Segment Start: EXCERPTED DATA

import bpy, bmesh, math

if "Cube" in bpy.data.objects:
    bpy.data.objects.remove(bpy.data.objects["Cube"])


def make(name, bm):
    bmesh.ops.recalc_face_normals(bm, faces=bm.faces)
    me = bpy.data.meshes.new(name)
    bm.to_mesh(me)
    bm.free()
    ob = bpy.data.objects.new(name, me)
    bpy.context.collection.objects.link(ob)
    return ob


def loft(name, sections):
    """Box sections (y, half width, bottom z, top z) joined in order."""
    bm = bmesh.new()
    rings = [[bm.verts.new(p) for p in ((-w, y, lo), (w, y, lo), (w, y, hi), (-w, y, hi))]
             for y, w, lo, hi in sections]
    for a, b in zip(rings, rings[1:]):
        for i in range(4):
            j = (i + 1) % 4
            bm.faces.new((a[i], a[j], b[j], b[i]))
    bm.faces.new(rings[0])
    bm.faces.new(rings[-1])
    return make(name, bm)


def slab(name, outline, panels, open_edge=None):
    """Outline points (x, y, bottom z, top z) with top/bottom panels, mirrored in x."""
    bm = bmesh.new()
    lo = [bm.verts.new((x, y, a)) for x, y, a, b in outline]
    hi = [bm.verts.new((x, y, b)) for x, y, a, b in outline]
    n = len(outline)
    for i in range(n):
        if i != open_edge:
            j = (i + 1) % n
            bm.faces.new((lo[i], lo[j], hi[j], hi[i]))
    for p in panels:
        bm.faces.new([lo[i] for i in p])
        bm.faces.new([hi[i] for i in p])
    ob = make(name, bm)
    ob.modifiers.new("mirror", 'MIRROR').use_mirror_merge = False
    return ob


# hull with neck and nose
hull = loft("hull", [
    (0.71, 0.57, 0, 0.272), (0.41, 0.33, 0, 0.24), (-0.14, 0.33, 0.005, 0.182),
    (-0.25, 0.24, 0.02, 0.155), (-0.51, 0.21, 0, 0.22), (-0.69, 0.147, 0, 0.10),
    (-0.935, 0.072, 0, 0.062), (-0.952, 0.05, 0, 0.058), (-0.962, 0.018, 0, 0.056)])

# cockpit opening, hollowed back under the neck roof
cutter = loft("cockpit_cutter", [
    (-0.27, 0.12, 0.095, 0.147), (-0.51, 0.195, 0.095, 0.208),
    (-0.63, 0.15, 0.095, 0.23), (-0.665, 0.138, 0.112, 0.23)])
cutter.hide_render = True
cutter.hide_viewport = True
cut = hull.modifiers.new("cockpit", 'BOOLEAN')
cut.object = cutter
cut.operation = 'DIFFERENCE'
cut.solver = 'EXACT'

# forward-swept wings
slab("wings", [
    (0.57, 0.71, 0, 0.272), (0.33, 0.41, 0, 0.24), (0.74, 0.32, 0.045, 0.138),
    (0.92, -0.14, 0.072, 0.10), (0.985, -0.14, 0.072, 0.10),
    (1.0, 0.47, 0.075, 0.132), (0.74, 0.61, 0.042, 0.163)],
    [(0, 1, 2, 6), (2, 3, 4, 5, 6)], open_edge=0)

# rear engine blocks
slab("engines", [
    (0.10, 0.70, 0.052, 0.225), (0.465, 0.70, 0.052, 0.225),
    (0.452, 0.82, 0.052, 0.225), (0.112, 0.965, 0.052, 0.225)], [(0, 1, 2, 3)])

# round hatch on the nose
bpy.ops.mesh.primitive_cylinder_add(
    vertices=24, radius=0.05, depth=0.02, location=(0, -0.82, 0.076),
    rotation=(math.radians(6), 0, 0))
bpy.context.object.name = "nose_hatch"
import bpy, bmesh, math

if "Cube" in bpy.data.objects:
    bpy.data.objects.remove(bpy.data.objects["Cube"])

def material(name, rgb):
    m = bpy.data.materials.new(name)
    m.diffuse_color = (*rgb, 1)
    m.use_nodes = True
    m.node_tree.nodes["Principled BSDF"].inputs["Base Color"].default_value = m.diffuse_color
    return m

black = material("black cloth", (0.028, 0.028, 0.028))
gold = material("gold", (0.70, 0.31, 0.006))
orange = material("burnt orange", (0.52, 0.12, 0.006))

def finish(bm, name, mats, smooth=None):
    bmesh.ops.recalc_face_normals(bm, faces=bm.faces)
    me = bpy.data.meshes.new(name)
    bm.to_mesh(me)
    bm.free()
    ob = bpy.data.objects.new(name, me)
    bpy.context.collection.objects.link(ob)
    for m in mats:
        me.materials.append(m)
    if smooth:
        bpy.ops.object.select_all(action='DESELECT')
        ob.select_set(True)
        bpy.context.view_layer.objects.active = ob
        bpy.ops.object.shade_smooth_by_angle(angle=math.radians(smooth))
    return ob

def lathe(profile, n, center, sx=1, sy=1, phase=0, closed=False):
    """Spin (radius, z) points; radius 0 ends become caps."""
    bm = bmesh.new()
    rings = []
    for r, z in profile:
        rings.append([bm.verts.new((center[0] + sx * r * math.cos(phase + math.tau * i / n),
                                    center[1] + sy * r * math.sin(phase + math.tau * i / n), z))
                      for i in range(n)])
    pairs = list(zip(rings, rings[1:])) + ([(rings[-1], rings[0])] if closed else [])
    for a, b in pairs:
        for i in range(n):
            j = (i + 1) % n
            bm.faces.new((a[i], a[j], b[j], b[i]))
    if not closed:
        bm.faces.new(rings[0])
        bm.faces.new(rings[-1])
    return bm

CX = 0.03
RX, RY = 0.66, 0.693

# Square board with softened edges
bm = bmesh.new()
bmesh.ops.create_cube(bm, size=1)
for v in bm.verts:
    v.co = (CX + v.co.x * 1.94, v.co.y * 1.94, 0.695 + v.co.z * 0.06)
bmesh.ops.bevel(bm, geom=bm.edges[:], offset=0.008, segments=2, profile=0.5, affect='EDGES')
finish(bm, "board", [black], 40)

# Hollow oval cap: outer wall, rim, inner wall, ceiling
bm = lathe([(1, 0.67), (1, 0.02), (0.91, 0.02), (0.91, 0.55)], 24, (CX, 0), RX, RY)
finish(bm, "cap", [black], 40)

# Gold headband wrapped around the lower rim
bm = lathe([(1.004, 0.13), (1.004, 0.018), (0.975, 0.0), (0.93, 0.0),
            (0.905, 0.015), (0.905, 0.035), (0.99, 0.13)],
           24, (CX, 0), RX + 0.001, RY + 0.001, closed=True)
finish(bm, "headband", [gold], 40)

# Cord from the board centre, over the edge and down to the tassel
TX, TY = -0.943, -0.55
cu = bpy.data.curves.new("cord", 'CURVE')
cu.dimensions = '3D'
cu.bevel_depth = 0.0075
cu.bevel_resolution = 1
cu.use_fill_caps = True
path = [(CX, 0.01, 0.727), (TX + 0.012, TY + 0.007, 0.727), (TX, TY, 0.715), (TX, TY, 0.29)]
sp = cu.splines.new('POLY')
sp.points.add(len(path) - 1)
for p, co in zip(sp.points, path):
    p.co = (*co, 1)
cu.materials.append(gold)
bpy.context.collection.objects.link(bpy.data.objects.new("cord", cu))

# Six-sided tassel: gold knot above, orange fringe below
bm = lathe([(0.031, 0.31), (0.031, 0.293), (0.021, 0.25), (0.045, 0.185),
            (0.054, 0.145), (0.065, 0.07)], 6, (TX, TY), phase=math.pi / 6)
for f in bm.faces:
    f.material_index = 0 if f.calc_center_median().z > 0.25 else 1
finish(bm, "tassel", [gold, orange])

Segment End: EXCERPTED DATA

WORK TO BE COMPLETED
From the line containing "sp = cu.splines.new('POLY')" down to the last line, reproduce the records exactly. Include both ends.

RESPONSE TO THIS EXERCISE
sp = cu.splines.new('POLY')
sp.points.add(len(path) - 1)
for p, co in zip(sp.points, path):
    p.co = (*co, 1)
cu.materials.append(gold)
bpy.context.collection.objects.link(bpy.data.objects.new("cord", cu))

# Six-sided tassel: gold knot above, orange fringe below
bm = lathe([(0.031, 0.31), (0.031, 0.293), (0.021, 0.25), (0.045, 0.185),
            (0.054, 0.145), (0.065, 0.07)], 6, (TX, TY), phase=math.pi / 6)
for f in bm.faces:
    f.material_index = 0 if f.calc_center_median().z > 0.25 else 1
finish(bm, "tassel", [gold, orange])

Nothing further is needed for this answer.